Surgery is the specialty of medicine that treats diseases and disorders by cutting, removing or changing the body with an operative procedure that opens the body for therapy. This definition is slowly changing, as new procedures do not require an opening into the body to perform procedures.
What’s the Difference Between an Operation and Surgery?
The term operation is a synonym for surgery. “Operation” is usually considered to be a more casual term. Some individuals may say “I need to have an operation” and others will say “I’m planning to have surgery.” Both terms are correct.
What Surgery Means
Surgery simply means opening the human body and cutting tissues to treat problems that arise in the body. This may mean removing tissue, altering tissue or simply changing the way the human body works with treatments performed inside the body, typically under anesthesia.
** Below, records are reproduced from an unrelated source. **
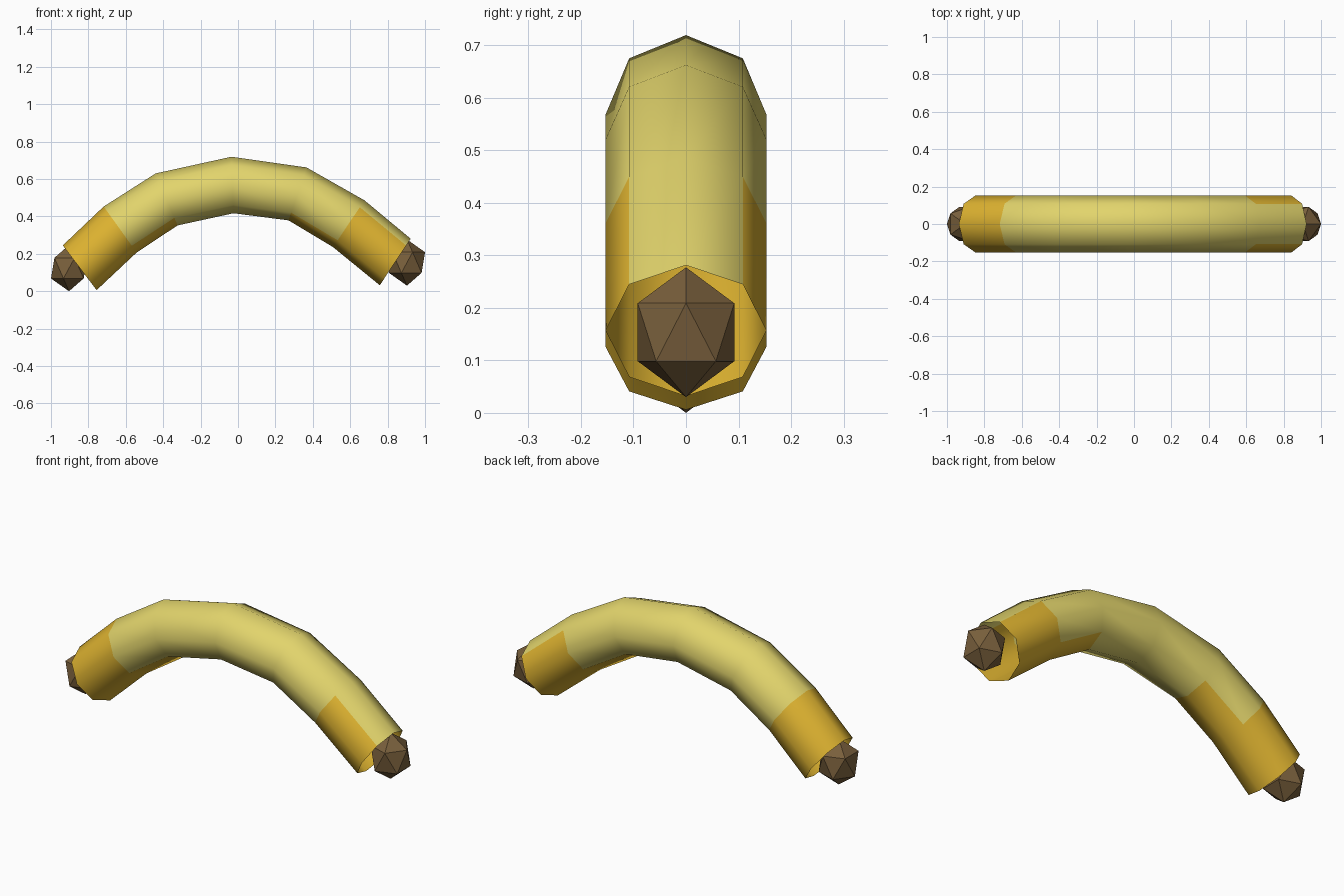
import bpy, bmesh, math
from mathutils import Vector

if "Cube" in bpy.data.objects:
    bpy.data.objects.remove(bpy.data.objects["Cube"])


def material(name, rgb):
    m = bpy.data.materials.new(name)
    m.diffuse_color = (*rgb, 1.0)
    m.use_nodes = True
    m.node_tree.nodes["Principled BSDF"].inputs["Base Color"].default_value = m.diffuse_color
    return m


pale = material("pale_yellow", (0.76, 0.66, 0.15))
amber = material("amber_yellow", (0.73, 0.45, 0.03))
brown = material("brown", (0.19, 0.115, 0.045))


def add_object(name, bm, mats):
    mesh = bpy.data.meshes.new(name)
    bm.to_mesh(mesh)
    bm.free()
    for m in mats:
        mesh.materials.append(m)
    obj = bpy.data.objects.new(name, mesh)
    bpy.context.collection.objects.link(obj)
    return obj


# Curved peel: open octagonal tube, each ring given by its top and bottom (x, z)
SIDES = 8
HALF_WIDTH = 0.153
RINGS = [
    ((-0.937, 0.245), (-0.756, 0.006)),
    ((-0.718, 0.453), (-0.542, 0.207)),
    ((-0.440, 0.630), (-0.323, 0.352)),
    ((-0.035, 0.719), (-0.024, 0.417)),
    ((0.366, 0.662), (0.270, 0.379)),
    ((0.676, 0.486), (0.508, 0.236)),
    ((0.923, 0.281), (0.758, 0.032)),
]
bm = bmesh.new()
loops = []
for top, bottom in RINGS:
    t = Vector((top[0], 0, top[1]))
    b = Vector((bottom[0], 0, bottom[1]))
    centre, up = (t + b) / 2, (t - b) / 2
    side = Vector((0, -HALF_WIDTH, 0))
    angles = [2 * math.pi * k / SIDES for k in range(SIDES)]
    loops.append([bm.verts.new(centre + up * math.cos(a) + side * math.sin(a))
                  for a in angles])

last = len(RINGS) - 2
for i in range(last + 1):
    for k in range(SIDES):
        n = (k + 1) % SIDES
        f = bm.faces.new((loops[i][k], loops[i][n], loops[i + 1][n], loops[i + 1][k]))
        f.smooth = True
        from_top = min(k, SIDES - 1 - k)   # 0 = top strip, 3 = bottom strip
        # Amber tips, with the underside strips reaching one segment further
        ripe = (i == 0 or (i == last and from_top > 0)
                or (i in (1, last - 1) and from_top == 3))
        f.material_index = 1 if ripe else 0
bm.normal_update()
if sum(f.normal.dot(Vector((0, f.calc_center_median().y, 0))) for f in bm.faces) < 0:
    bmesh.ops.reverse_faces(bm, faces=bm.faces[:])
add_object("peel", bm, (pale, amber))

# Brown faceted tips plugged into both ends
for name, x, z in (("left_tip", -0.9034, 0.1235), ("right_tip", 0.9034, 0.1535)):
    bm = bmesh.new()
    bmesh.ops.create_icosphere(bm, subdivisions=1, radius=1.0)
    bmesh.ops.scale(bm, vec=(0.108, 0.108, 0.1235), verts=bm.verts)
    bmesh.ops.translate(bm, vec=(x, 0, z), verts=bm.verts)
    add_object(name, bm, (brown,))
Surgery can mean a minor outpatient procedure that take hours or days for a full recovery (such as a carpal tunnel release), or may be a major procedure that treats life-threatening issues, such as a heart transplant.
When Surgery Is Performed
Surgery carries certain risks, including reactions to anesthesia and infection. As a result, it is usually recommended only when other, less risky options have proven to be unsuccessful. There are, however, many situations in which surgery is elective, meaning that the patient chooses surgery even though it is not necessary to alleviate or cure a disease.
Emergency or urgent surgeries are performed in emergencies or when a disease or injury cannot be otherwise treated. Examples of necessary surgeries include:
- Surgical repair of a complex broken limb
- Removal of malfunctioning body parts (removal of the appendix, gallbladder, kidney stones, etc.)
- Removal of foreign objects (bullets or shrapnel, for example)
- Caesarean section for a risky or complicated birth
Elective surgeries are performed at a time selected by patient and surgeon, for a variety of reasons. Elective surgery may be cosmetic (plastic surgery), medically desirable (fusing bones to relieve pain from a herniated disk), or medically necessary (removal of a cancerous tumor).
Types of Surgery
Until recently, all surgery involved cutting a patient open with a scalpel in order to remove, repair, or replace something inside the body. Over the last few decades, however, new types of surgery have been developed. These are less invasive, meaning there is less cutting required. Less cutting reduces the pain, risk, and potential side effects related to surgery.
Examples of less invasive surgical techniques include:
- Laparoscopy (and micro-laparoscopy) involves surgery using miniaturized instruments. The surgeon cuts only a tiny hole to introduce the instruments and guides the instruments using a laparoscope (something like a telescope with a light).
- NOTES procedures, which allow the surgeon to conduct surgery by using existing “natural orifices” in the body.